** Problem statement **
Report only how many lines below include "faces".

** Source data **

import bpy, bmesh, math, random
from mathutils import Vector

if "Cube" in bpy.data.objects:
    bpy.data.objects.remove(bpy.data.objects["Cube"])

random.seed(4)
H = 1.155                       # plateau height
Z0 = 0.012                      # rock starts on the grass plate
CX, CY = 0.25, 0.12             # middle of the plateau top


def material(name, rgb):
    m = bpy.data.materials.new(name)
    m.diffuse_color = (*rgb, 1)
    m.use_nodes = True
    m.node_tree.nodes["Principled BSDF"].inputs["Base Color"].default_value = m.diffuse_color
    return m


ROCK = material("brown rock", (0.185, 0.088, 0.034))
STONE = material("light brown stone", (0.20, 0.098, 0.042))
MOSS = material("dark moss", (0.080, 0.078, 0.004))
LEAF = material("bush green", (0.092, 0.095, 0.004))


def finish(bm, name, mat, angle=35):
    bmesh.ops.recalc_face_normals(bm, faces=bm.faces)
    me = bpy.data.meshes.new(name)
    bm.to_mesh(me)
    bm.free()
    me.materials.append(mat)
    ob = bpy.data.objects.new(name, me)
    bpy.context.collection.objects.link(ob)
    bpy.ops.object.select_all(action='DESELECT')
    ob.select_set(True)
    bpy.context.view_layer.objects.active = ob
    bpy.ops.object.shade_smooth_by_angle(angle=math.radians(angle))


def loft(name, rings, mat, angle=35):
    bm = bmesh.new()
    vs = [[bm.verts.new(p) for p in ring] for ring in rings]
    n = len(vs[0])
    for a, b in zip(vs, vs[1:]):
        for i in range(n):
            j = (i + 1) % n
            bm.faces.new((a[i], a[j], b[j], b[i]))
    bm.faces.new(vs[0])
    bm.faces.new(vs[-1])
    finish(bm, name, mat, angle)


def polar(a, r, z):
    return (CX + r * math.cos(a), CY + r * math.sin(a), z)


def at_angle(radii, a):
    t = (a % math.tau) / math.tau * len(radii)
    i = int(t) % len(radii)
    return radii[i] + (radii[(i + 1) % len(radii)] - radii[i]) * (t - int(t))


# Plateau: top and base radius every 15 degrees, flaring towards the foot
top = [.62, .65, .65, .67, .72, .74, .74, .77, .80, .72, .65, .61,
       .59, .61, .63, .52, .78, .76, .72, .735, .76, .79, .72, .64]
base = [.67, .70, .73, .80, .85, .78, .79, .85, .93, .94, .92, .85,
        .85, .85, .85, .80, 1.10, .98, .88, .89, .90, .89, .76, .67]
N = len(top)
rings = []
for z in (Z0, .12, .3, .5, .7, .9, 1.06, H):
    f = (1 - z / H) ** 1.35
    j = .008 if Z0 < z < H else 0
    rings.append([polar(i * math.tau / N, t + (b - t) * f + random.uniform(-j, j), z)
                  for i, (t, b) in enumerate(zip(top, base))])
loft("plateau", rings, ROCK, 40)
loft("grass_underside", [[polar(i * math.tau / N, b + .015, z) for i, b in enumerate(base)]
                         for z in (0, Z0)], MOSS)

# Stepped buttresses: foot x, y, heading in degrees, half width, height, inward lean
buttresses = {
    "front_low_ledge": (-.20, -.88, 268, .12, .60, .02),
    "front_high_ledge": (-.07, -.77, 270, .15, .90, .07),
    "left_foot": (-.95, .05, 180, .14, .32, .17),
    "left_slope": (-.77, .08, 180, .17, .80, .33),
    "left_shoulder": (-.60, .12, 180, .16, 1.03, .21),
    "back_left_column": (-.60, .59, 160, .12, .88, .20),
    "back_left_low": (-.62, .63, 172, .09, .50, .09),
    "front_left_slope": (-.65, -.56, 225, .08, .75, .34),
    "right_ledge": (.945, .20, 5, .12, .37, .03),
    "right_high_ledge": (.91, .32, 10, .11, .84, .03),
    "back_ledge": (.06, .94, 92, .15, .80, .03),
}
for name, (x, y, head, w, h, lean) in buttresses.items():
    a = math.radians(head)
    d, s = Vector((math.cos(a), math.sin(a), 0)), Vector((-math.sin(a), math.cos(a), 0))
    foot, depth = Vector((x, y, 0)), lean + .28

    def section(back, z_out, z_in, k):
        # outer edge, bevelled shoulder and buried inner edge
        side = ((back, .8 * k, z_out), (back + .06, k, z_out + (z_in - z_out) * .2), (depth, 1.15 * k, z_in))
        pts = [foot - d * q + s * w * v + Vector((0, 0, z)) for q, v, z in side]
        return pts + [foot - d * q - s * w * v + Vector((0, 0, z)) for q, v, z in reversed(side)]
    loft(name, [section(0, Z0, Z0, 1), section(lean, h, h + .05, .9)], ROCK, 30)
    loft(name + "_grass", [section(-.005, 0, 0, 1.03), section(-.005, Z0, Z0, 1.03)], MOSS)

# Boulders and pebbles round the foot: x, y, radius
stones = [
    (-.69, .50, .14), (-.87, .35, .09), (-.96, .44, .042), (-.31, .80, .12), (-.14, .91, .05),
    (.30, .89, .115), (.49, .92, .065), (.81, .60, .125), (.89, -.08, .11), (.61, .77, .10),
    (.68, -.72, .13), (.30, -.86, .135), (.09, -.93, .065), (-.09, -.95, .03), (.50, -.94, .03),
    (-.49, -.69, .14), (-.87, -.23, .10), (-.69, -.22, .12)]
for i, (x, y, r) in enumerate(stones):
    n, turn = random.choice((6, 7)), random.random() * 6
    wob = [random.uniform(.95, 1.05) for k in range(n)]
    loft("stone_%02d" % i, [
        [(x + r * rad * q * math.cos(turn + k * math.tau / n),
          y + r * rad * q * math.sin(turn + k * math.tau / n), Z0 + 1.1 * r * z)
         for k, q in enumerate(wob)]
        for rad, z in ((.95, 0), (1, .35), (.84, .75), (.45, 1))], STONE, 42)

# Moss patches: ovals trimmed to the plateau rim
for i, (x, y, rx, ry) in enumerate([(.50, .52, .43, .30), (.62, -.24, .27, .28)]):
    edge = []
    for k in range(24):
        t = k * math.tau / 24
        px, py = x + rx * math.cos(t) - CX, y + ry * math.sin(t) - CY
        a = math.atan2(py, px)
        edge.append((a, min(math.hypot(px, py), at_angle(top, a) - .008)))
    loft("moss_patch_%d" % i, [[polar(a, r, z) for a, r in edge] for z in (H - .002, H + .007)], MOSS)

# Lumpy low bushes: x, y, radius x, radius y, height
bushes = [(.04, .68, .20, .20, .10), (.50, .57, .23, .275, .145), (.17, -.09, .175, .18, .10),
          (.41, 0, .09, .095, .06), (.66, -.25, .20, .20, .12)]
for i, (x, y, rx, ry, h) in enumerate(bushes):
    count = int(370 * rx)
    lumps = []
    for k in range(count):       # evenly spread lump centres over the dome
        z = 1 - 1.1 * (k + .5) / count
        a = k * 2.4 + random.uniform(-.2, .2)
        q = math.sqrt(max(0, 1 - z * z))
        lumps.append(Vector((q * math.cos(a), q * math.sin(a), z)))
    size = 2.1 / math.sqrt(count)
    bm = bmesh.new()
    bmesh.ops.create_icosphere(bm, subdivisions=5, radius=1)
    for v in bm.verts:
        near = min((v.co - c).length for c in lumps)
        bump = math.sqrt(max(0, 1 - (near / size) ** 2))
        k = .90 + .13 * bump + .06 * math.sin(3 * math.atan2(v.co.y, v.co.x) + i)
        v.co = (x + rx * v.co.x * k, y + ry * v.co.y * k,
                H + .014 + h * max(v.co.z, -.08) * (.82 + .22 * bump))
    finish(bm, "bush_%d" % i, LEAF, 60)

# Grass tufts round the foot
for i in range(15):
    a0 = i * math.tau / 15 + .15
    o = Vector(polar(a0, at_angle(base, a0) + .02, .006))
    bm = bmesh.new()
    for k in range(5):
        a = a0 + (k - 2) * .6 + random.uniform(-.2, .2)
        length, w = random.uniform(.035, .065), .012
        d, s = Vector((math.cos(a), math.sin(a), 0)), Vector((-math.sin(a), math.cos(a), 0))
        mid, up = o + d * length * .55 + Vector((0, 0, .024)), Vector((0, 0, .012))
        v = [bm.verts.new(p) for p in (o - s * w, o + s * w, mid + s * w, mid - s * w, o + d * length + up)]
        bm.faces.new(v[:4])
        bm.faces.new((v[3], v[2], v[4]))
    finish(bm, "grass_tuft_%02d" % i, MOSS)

** Solution to this exercise **
6